Sitting out that long wasn't always easy for Wade, who spent a lot of time watching television when he wasn't working hard to get back in shape. He then saw many of the pundits who suggested the Heat might be better without him.
Wade knows he hadn't been himself all season, so the ankle injury was perhaps a blessing in disguise since it allowed his entire body to heal.
"I had to be smart, think of longevity and what's best for the team," said Wade, who shot 11 of 19 after entering the game averaging 19.6 points, on pace to be his lowest since his rookie season of 2003-04. "It took a real painful ankle injury to let me sit out, not only work on my game, work on my body, get healthy, lose a couple of pounds. I had to make sure that I came back better than I was before."
He was. And perhaps now Olympic teammate Carmelo Anthony will take notice.
The Knicks forward, banged up with a sprained ankle along with wrist and thumb injuries, sat out Friday and will also skip Saturday's game at Houston in an attempt to get him healthy. With Anthony out, New York went on a three-point barrage rarely seen in the NBA.
The Knicks shot 18 of 43 behind the arc to become just the fourth team since 1996-97 to attempt more three-pointers in a game than two-pointers (they had 41 of those). Until they slowed down late, New York had a chance to break NBA records for most three-pointers made (23) and attempted (49) in a game.
"We tried to exploit what they gave us," said Knicks coach Mike D'Antoni, whose main marksman was guard Bill Walker, who shot 7 of 10 on threes for all of his 21 points in a game New York led by as many as four points in the third quarter. I thought we did that for a long time. We just couldn't sustain it."
With the Knicks firing away at will and the Heat throwing down 11 dunks, it looked at times like an ABA game. All that was missing were the 1971-72 Miami Floridians throwback uniforms the Heat actually did wear last weekend.
In the first half, James had five dunks and Wade had three. When Wade threw one down midway through the first quarter, Spoelstra knew his star guard was all the way back.
"The fastbreak dunk, when he wrapped it around," Spoelstra said. "We hadn't seen that this year during the regular season. Maybe the first couple of days of training camp. It's been that long. So, he feels ready. His body is much better."
Now that Wade is back, there are still some issues on the Heat. Bosh, after averaging 26.7 points in the most recent six games Wade had missed, shot just 4 of 18 Friday for 13 points.
But it's just one game, and the forward is determined to continue looking for his shot when playing alongside Wade and James.
"I'm going to shoot, make or miss," said Bosh, who said until recently he had been too hesitant at times looking for shots.

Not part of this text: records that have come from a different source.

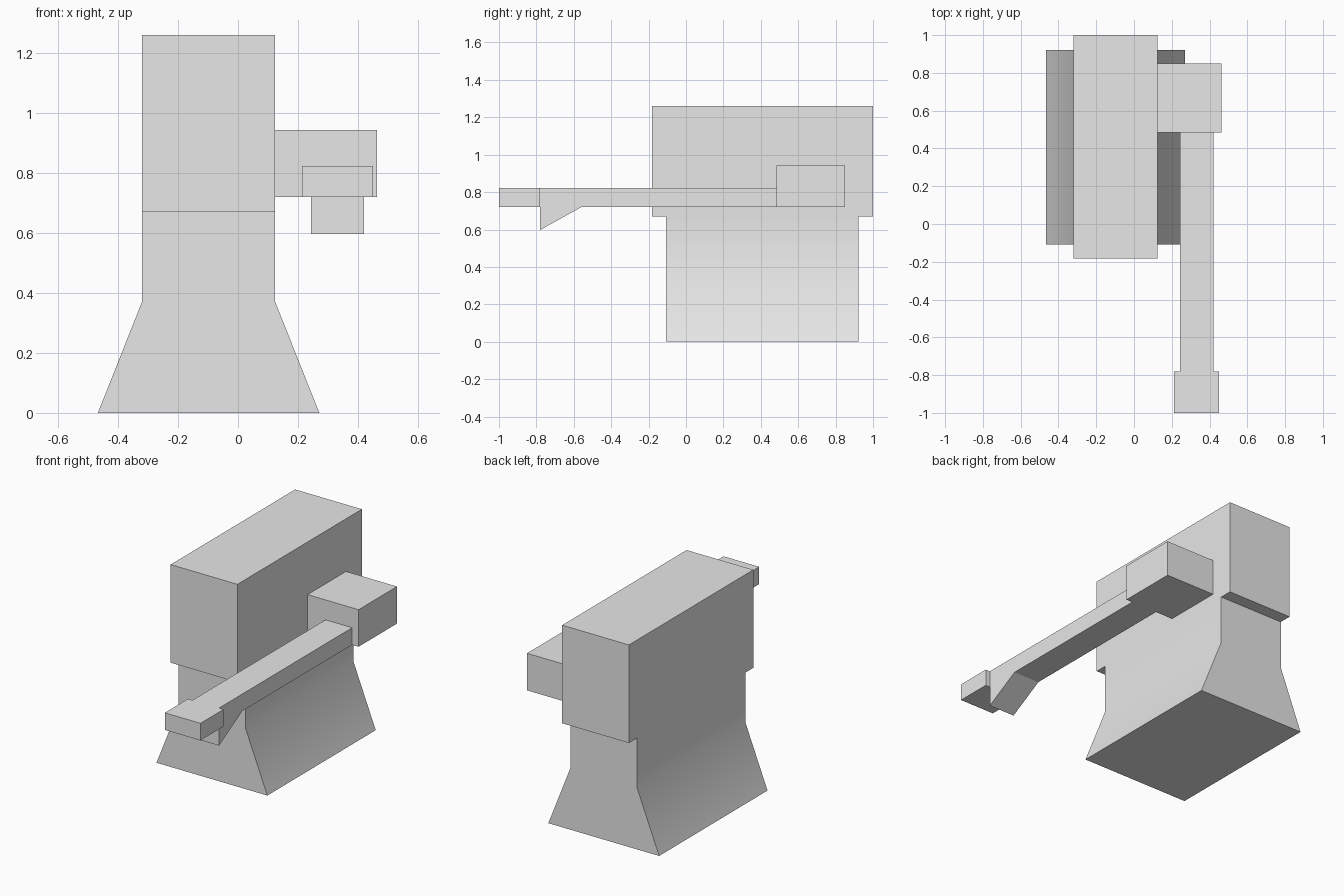
import bpy
import bmesh
import math
from mathutils import Vector

default = bpy.data.objects.get("Cube")
if default:
    bpy.data.objects.remove(default, do_unlink=True)

# Single flat colour
grey = bpy.data.materials.new("light_grey")
grey.use_nodes = True
colour = (0.8, 0.8, 0.8, 1.0)
grey.diffuse_color = colour
grey.node_tree.nodes["Principled BSDF"].inputs["Base Color"].default_value = colour


def prism(name, outline, sweep):
    """Close an outline into a face and extrude it along the sweep vector."""
    bm = bmesh.new()
    face = bm.faces.new([bm.verts.new(p) for p in outline])
    result = bmesh.ops.extrude_face_region(bm, geom=[face], use_keep_orig=True)
    moved = [g for g in result["geom"] if isinstance(g, bmesh.types.BMVert)]
    bmesh.ops.translate(bm, verts=moved, vec=Vector(sweep))
    bmesh.ops.recalc_face_normals(bm, faces=bm.faces[:])
    mesh = bpy.data.meshes.new(name)
    bm.to_mesh(mesh)
    bm.free()
    mesh.materials.append(grey)
    obj = bpy.data.objects.new(name, mesh)
    bpy.context.collection.objects.link(obj)
    return obj


def box(name, x, y, z):
    """Box from low and high limits on each axis."""
    outline = [(x[0], y[0], z[0]), (x[1], y[0], z[0]),
               (x[1], y[0], z[1]), (x[0], y[0], z[1])]
    return prism(name, outline, (0, y[1] - y[0], 0))


# Pillar with a flared foot, symmetric about the body centre line
body_x, half, foot_half = -0.098, 0.222, 0.369
back, front = 0.922, -0.108
right_side = [(foot_half, 0.0), (half, 0.37), (half, 0.67)]
profile = right_side + [(-x, z) for x, z in reversed(right_side)]
pillar = prism("flared_pillar", [(body_x + x, front, z) for x, z in profile],
               (0, back - front, 0))

# Large upper housing
body = (body_x - half, body_x + half)
box("upper_housing", body, (-0.183, 1.0), (0.67, 1.26))

# Side mount carrying the arm
box("side_mount", (body[1], 0.463), (0.485, 0.85), (0.72, 0.943))

# Long arm with the triangular stop under its front end
arm_x, arm_width = 0.243, 0.177
arm = [(0.485, 0.823), (-0.78, 0.823), (-0.78, 0.597), (-0.56, 0.72), (0.485, 0.72)]
prism("arm_with_stop", [(arm_x, y, z) for y, z in arm], (arm_width, 0, 0))

# Wider pad at the tip of the arm
box("arm_tip", (0.213, 0.45), (-1.0, -0.78), (0.72, 0.823))

# Soft crease on the pillar flare, sharp everywhere else
bpy.ops.object.select_all(action="DESELECT")
pillar.select_set(True)
bpy.context.view_layer.objects.active = pillar
bpy.ops.object.shade_smooth_by_angle(angle=math.radians(30))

James also must continue to learn to mesh with Wade, with both wing players having similar traits, including wanting to dominate the ball. It wasn't a problem Friday, with James shooting 11 of 18.
"Dwyane told me to just continue to play my game once I return," James said of Wade wanting him to remain aggressive. "I'm going to do that. Last year definitely was a learning experience trying to play alongside him."
Last year, the Heat were pretty good, making it to Game 6 of the NBA Finals. This year, they're even better.
But are the Heat better without Wade?
Chris Tomasson can be reached at firstname.lastname@example.org or on Twitter @christomasson